* [Work order]: Repeat the listing exactly. Do not carry over any pictures.

* [Input data]:
============

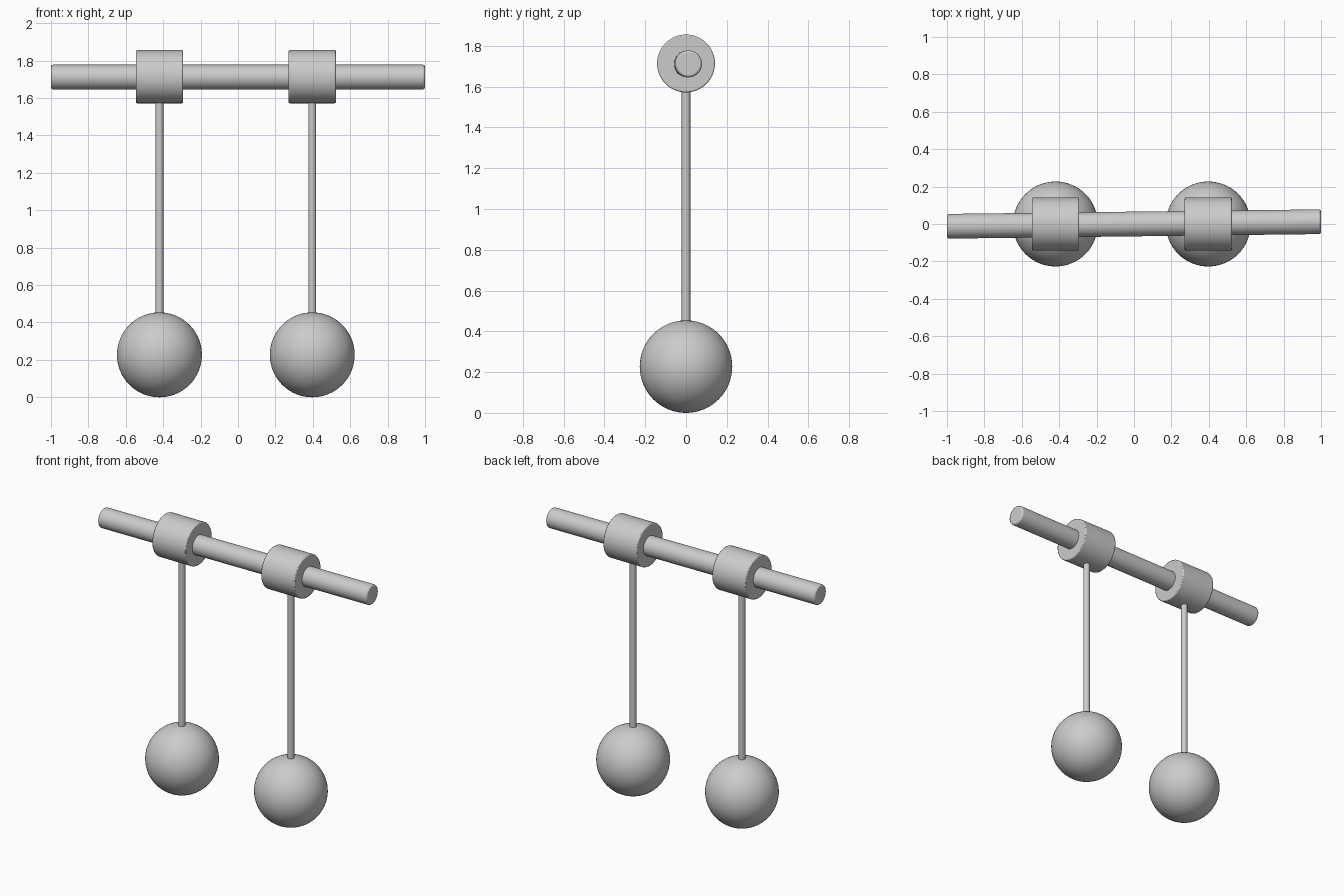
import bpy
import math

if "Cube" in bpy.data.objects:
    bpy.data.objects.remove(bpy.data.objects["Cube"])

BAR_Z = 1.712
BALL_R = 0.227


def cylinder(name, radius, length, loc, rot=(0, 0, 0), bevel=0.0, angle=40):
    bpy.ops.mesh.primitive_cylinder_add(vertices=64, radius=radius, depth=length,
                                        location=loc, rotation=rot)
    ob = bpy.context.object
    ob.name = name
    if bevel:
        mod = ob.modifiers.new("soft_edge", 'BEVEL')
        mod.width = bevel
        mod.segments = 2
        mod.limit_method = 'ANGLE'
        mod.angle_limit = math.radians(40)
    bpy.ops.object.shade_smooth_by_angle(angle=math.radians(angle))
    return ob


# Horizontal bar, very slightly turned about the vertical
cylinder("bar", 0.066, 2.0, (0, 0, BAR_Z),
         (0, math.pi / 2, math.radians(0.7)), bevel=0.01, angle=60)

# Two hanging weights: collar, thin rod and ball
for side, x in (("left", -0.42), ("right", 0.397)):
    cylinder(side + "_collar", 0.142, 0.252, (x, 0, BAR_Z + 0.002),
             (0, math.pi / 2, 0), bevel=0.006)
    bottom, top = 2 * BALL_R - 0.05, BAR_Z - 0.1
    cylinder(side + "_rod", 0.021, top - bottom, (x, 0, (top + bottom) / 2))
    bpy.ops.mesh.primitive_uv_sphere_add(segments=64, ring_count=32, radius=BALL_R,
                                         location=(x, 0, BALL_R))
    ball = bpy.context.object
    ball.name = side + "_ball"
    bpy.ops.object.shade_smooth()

============

* [Written response]:
import bpy
import math

if "Cube" in bpy.data.objects:
    bpy.data.objects.remove(bpy.data.objects["Cube"])

BAR_Z = 1.712
BALL_R = 0.227


def cylinder(name, radius, length, loc, rot=(0, 0, 0), bevel=0.0, angle=40):
    bpy.ops.mesh.primitive_cylinder_add(vertices=64, radius=radius, depth=length,
                                        location=loc, rotation=rot)
    ob = bpy.context.object
    ob.name = name
    if bevel:
        mod = ob.modifiers.new("soft_edge", 'BEVEL')
        mod.width = bevel
        mod.segments = 2
        mod.limit_method = 'ANGLE'
        mod.angle_limit = math.radians(40)
    bpy.ops.object.shade_smooth_by_angle(angle=math.radians(angle))
    return ob


# Horizontal bar, very slightly turned about the vertical
cylinder("bar", 0.066, 2.0, (0, 0, BAR_Z),
         (0, math.pi / 2, math.radians(0.7)), bevel=0.01, angle=60)

# Two hanging weights: collar, thin rod and ball
for side, x in (("left", -0.42), ("right", 0.397)):
    cylinder(side + "_collar", 0.142, 0.252, (x, 0, BAR_Z + 0.002),
             (0, math.pi / 2, 0), bevel=0.006)
    bottom, top = 2 * BALL_R - 0.05, BAR_Z - 0.1
    cylinder(side + "_rod", 0.021, top - bottom, (x, 0, (top + bottom) / 2))
    bpy.ops.mesh.primitive_uv_sphere_add(segments=64, ring_count=32, radius=BALL_R,
                                         location=(x, 0, BALL_R))
    ball = bpy.context.object
    ball.name = side + "_ball"
    bpy.ops.object.shade_smooth()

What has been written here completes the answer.